The ACMA may also informally agree to accept measures by broadcasters to improve compliance. For example, the ACMA has on many occasions agreed measures with licensees involving action by them intended to ensure compliance problems are addressed and are effective. Such measures have often succeeded in improving behaviour within licensees (and networks).
If a licence condition is successfully imposed and a licensee breaches such an additional licence condition, then as alternatives to suspending or cancelling the licence, the ACMA has power to issue a remedial direction requiring compliance. In the event that the licensee does not comply with a remedial direction, the ACMA may:
- pursue a civil penalty;
- refer the matter for prosecution as an offence;
- suspend or cancel the licence; or
- at any time, accept an enforceable undertaking (including provisions dealing with compliance with a code).

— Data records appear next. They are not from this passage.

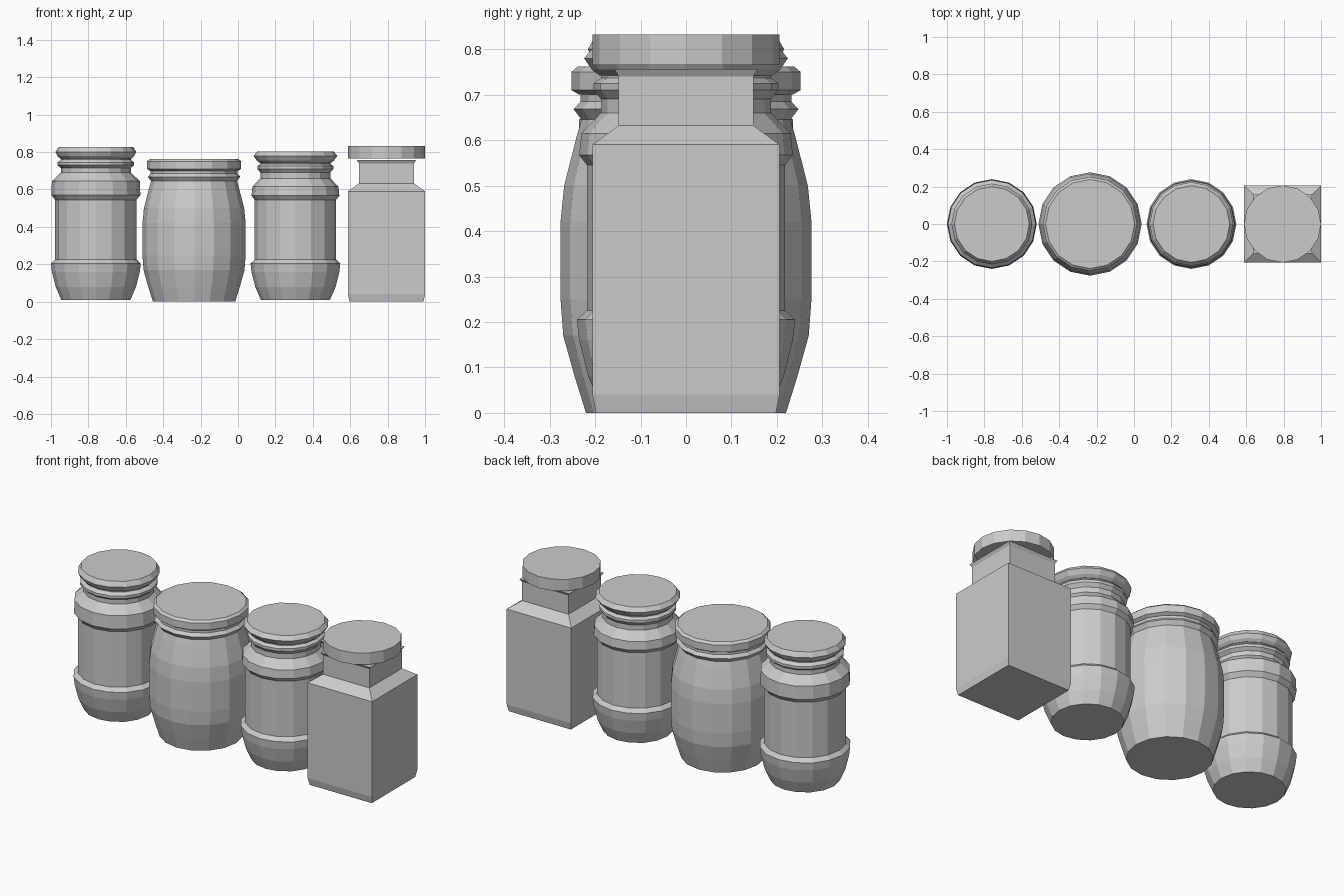
import bpy
import bmesh
import math

if "Cube" in bpy.data.objects:
    bpy.data.objects.remove(bpy.data.objects["Cube"], do_unlink=True)

# One plain grey for everything
grey = bpy.data.materials.new("plain_grey")
grey.use_nodes = True
colour = (0.6, 0.6, 0.6, 1)
grey.diffuse_color = colour
grey.node_tree.nodes["Principled BSDF"].inputs["Base Color"].default_value = colour


def stack(name, x, profile, sides=16, bottom=True):
    """Skin rings of (half width, height); four sides give a square section."""
    bm = bmesh.new()
    turn = math.pi / 4 if sides == 4 else 0
    grow = math.sqrt(2) if sides == 4 else 1
    rings = []
    for r, z in profile:
        angles = [turn + math.tau * i / sides for i in range(sides)]
        rings.append([bm.verts.new((r * grow * math.cos(a), r * grow * math.sin(a), z))
                      for a in angles])
    for low, high in zip(rings, rings[1:]):
        for i in range(sides):
            j = (i + 1) % sides
            bm.faces.new((low[i], low[j], high[j], high[i]))
    bm.faces.new(rings[-1])
    if bottom:
        bm.faces.new(rings[0][::-1])
    mesh = bpy.data.meshes.new(name)
    bm.to_mesh(mesh)
    bm.free()
    mesh.materials.append(grey)
    obj = bpy.data.objects.new(name, mesh)
    obj.location.x = x
    bpy.context.collection.objects.link(obj)
    return obj


# Waisted body shared by the two ribbed jars
waist = [(0.185, 0.01), (0.215, 0.08), (0.235, 0.16), (0.24, 0.205),
         (0.218, 0.225), (0.218, 0.545), (0.238, 0.57)]

# Tall ribbed jar
stack("tall_jar", -0.76, waist + [
    (0.235, 0.645), (0.187, 0.69), (0.187, 0.715), (0.205, 0.73),
    (0.205, 0.745), (0.187, 0.76), (0.187, 0.775)])
stack("tall_jar_lid", -0.76, [(0.19, 0.765), (0.205, 0.778), (0.216, 0.8), (0.2, 0.827)])

# Barrel jar with a wide threaded neck
stack("barrel_jar", -0.235, [
    (0.22, 0), (0.245, 0.08), (0.27, 0.17), (0.276, 0.25), (0.276, 0.42),
    (0.268, 0.5), (0.24, 0.61), (0.23, 0.645), (0.247, 0.668),
    (0.232, 0.685), (0.232, 0.71)])
stack("barrel_jar_lid", -0.235, [(0.235, 0.7), (0.252, 0.71), (0.252, 0.75), (0.238, 0.762)])

# Short ribbed jar
stack("short_jar", 0.307, waist[:-1] + [
    (0.235, 0.567), (0.23, 0.615), (0.187, 0.66), (0.187, 0.69), (0.203, 0.71),
    (0.203, 0.725), (0.187, 0.737), (0.187, 0.755)])
stack("short_jar_lid", 0.307, [(0.19, 0.742), (0.207, 0.755), (0.224, 0.78), (0.205, 0.803)])

# Square jar with a flared lip and an open-bottomed round lid
stack("square_jar", 0.794, [
    (0.198, 0), (0.206, 0.04), (0.206, 0.59), (0.148, 0.632),
    (0.148, 0.74), (0.158, 0.757)], sides=4)
stack("square_jar_lid", 0.794, [(0.206, 0.765), (0.206, 0.832)], bottom=False)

If the ACMA has convincing evidence that codes of practice have failed to provide appropriate community safeguards in relation to a matter, it can determine a new program standard to apply to a particular section of the broadcasting industry.

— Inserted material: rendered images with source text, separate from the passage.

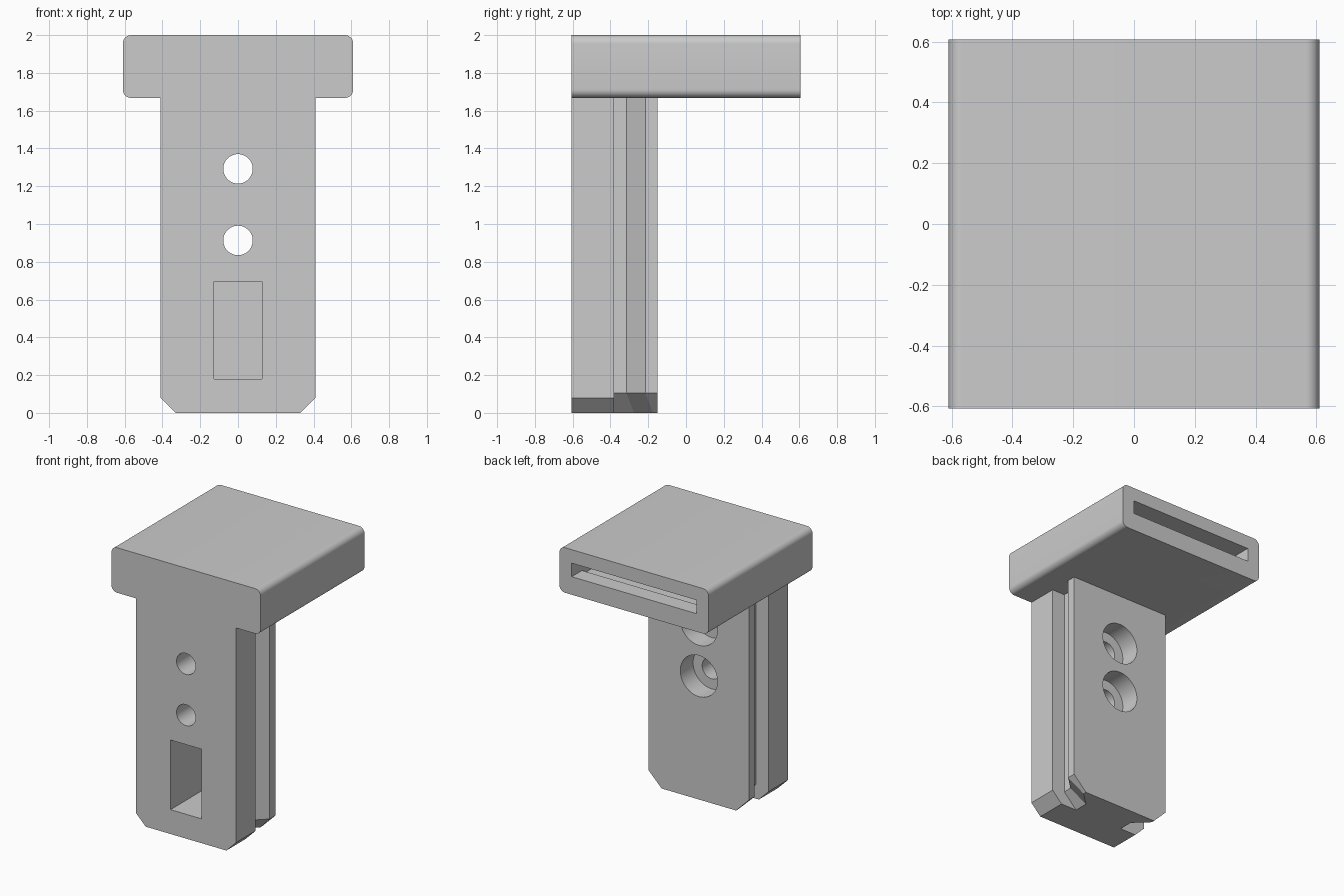
import bpy, bmesh, math

cube = bpy.data.objects.get("Cube")
if cube:
    bpy.data.objects.remove(cube, do_unlink=True)

grey = bpy.data.materials.new("light_grey")
grey.use_nodes = True
COLOUR = (0.6, 0.6, 0.6, 1)
grey.diffuse_color = COLOUR
grey.node_tree.nodes["Principled BSDF"].inputs["Base Color"].default_value = COLOUR

FRONT, BACK = -0.607, 0.607      # depth of the cap
RAIL_BACK = -0.15                # back face of the stem
CAP_BOTTOM, STEM_TOP = 1.667, 1.72


def loft(name, rings):
    """Solid skinned through matching rings of 3D points."""
    bm = bmesh.new()
    loops = [[bm.verts.new(p) for p in ring] for ring in rings]
    n = len(loops[0])
    for a, b in zip(loops, loops[1:]):
        for i in range(n):
            j = (i + 1) % n
            bm.faces.new((a[i], a[j], b[j], b[i]))
    bm.faces.new(loops[0])
    bm.faces.new(loops[-1])
    bmesh.ops.recalc_face_normals(bm, faces=bm.faces[:])
    mesh = bpy.data.meshes.new(name)
    bm.to_mesh(mesh)
    bm.free()
    mesh.materials.append(grey)
    obj = bpy.data.objects.new(name, mesh)
    bpy.context.collection.objects.link(obj)
    return obj


def mirrored(half):
    """Close a right-hand outline with its mirror image."""
    return half + [(-x, v) for x, v in reversed(half)]


def along_y(name, outline, y0, y1):
    return loft(name, [[(x, y, z) for x, z in outline] for y in (y0, y1)])


def box(name, half_width, y0, y1, z0, z1):
    return along_y(name, mirrored([(half_width, z0), (half_width, z1)]), y0, y1)


def rod(name, radius, y0, y1, z):
    steps = [math.tau * i / 48 for i in range(48)]
    outline = [(radius * math.cos(a), z + radius * math.sin(a)) for a in steps]
    return along_y(name, outline, y0, y1)


def combine(target, other, operation):
    """Boolean the other solid into the target and discard it."""
    mod = target.modifiers.new(operation.lower(), 'BOOLEAN')
    mod.operation = operation
    mod.solver = 'EXACT'
    mod.object = other
    bpy.context.view_layer.objects.active = target
    bpy.ops.object.modifier_apply(modifier=mod.name)
    bpy.data.objects.remove(other, do_unlink=True)


# Cap with rounded long edges
def corner(cx, cz, start, r=0.045, n=8):
    turns = [start + math.pi / 2 * i / n for i in range(n + 1)]
    return [(cx + r * math.cos(a), cz + r * math.sin(a)) for a in turns]


cap_half = corner(0.565, CAP_BOTTOM + 0.045, -math.pi / 2) + corner(0.565, 1.955, 0)
bracket = along_y("mount_bracket", mirrored(cap_half), FRONT, BACK)

# Front plate of the stem with cut bottom corners
plate = along_y("front_plate",
                mirrored([(0.33, 0), (0.41, 0.08), (0.41, STEM_TOP)]), FRONT, -0.38)

# Rear rail with a slanted side groove, chamfered inward at the foot
rail_half = [(0.305, -0.45), (0.305, -0.315), (0.41, -0.215), (0.41, RAIL_BACK)]
foot_half = [(0.2, -0.45), (0.2, -0.275), (0.305, -0.175), (0.305, RAIL_BACK)]
rail = loft("rear_rail", [[(x, y, z) for x, y in mirrored(half)]
                          for half, z in ((foot_half, 0), (rail_half, 0.105),
                                          (rail_half, STEM_TOP))])

for part in (plate, rail):
    combine(bracket, part, 'UNION')

# Screw holes, counterbored from the back
for z in (1.292, 0.913):
    combine(bracket, rod("screw_hole", 0.078, -0.8, 0, z), 'DIFFERENCE')
    combine(bracket, rod("counterbore", 0.152, RAIL_BACK - 0.15, 0, z), 'DIFFERENCE')

# Rectangular front pocket
combine(bracket, box("pocket", 0.127, -0.8, -0.22, 0.18, 0.695), 'DIFFERENCE')

# Flat slot in the back of the cap, its floor dropping behind a lip
combine(bracket, box("slot", 0.51, -0.5, 0.8, 1.80, 1.90), 'DIFFERENCE')
combine(bracket, box("slot_recess", 0.51, -0.5, BACK - 0.12, 1.77, 1.85), 'DIFFERENCE')

# Smooth the round surfaces, keep the edges crisp
bpy.ops.object.select_all(action='DESELECT')
bracket.select_set(True)
bpy.context.view_layer.objects.active = bracket
bpy.ops.object.shade_smooth_by_angle(angle=math.radians(30))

Complaints process—codes of practice
If a person wishes to complain about something of concern they have seen or heard on a program broadcast by a radio or TV station, and the matter is covered by a code of practice, the person must, by law, first make a written complaint to the station.
When making a complaint to the ACMA, a complainant must provide a copy of the complaint to the station, a copy of the station’s reply if this has been received, and any other relevant correspondence with the station. The ACMA takes all complaints seriously (except for those that are frivolous or vexatious or not made in good faith) and acknowledges all complaints in writing.
The ACMA considers the information provided and offers the relevant station an opportunity to provide its perspectives on the matter. When all relevant information is available, the ACMA assesses the complaint against the relevant licence condition or codes of practice. When an investigation is completed, the ACMA is required to notify a complainant of the results of an investigation under Part 11 of the Act. The form this notification takes is not specified in the Act—sometimes it is in the form of a letter, but more usually it takes the form of an investigation report, which is provided to both the complainant and the licensee concerned.
Generally, personal or private information provided in a complaint, including name and address details, are not disclosed to the licensee concerned if it is a licence condition matter. However, as code complaints are first made to a licensee, code complaints are usually made available to the licensee concerned. The ACMA’s usual practice is to not provide personal or private information in an investigation report.
Under the Act, the ACMA has discretion whether or not to publish the report of an investigation conducted under Part 11 of the Act. The ACMA is not required to publish an investigation report if publication would disclose matter of a confidential character or be likely to prejudice the fair trial of a person. If the ACMA intends to publish an investigation report that may adversely affect the interests of a person, the ACMA must give the person an opportunity to make representations in relation to the matter.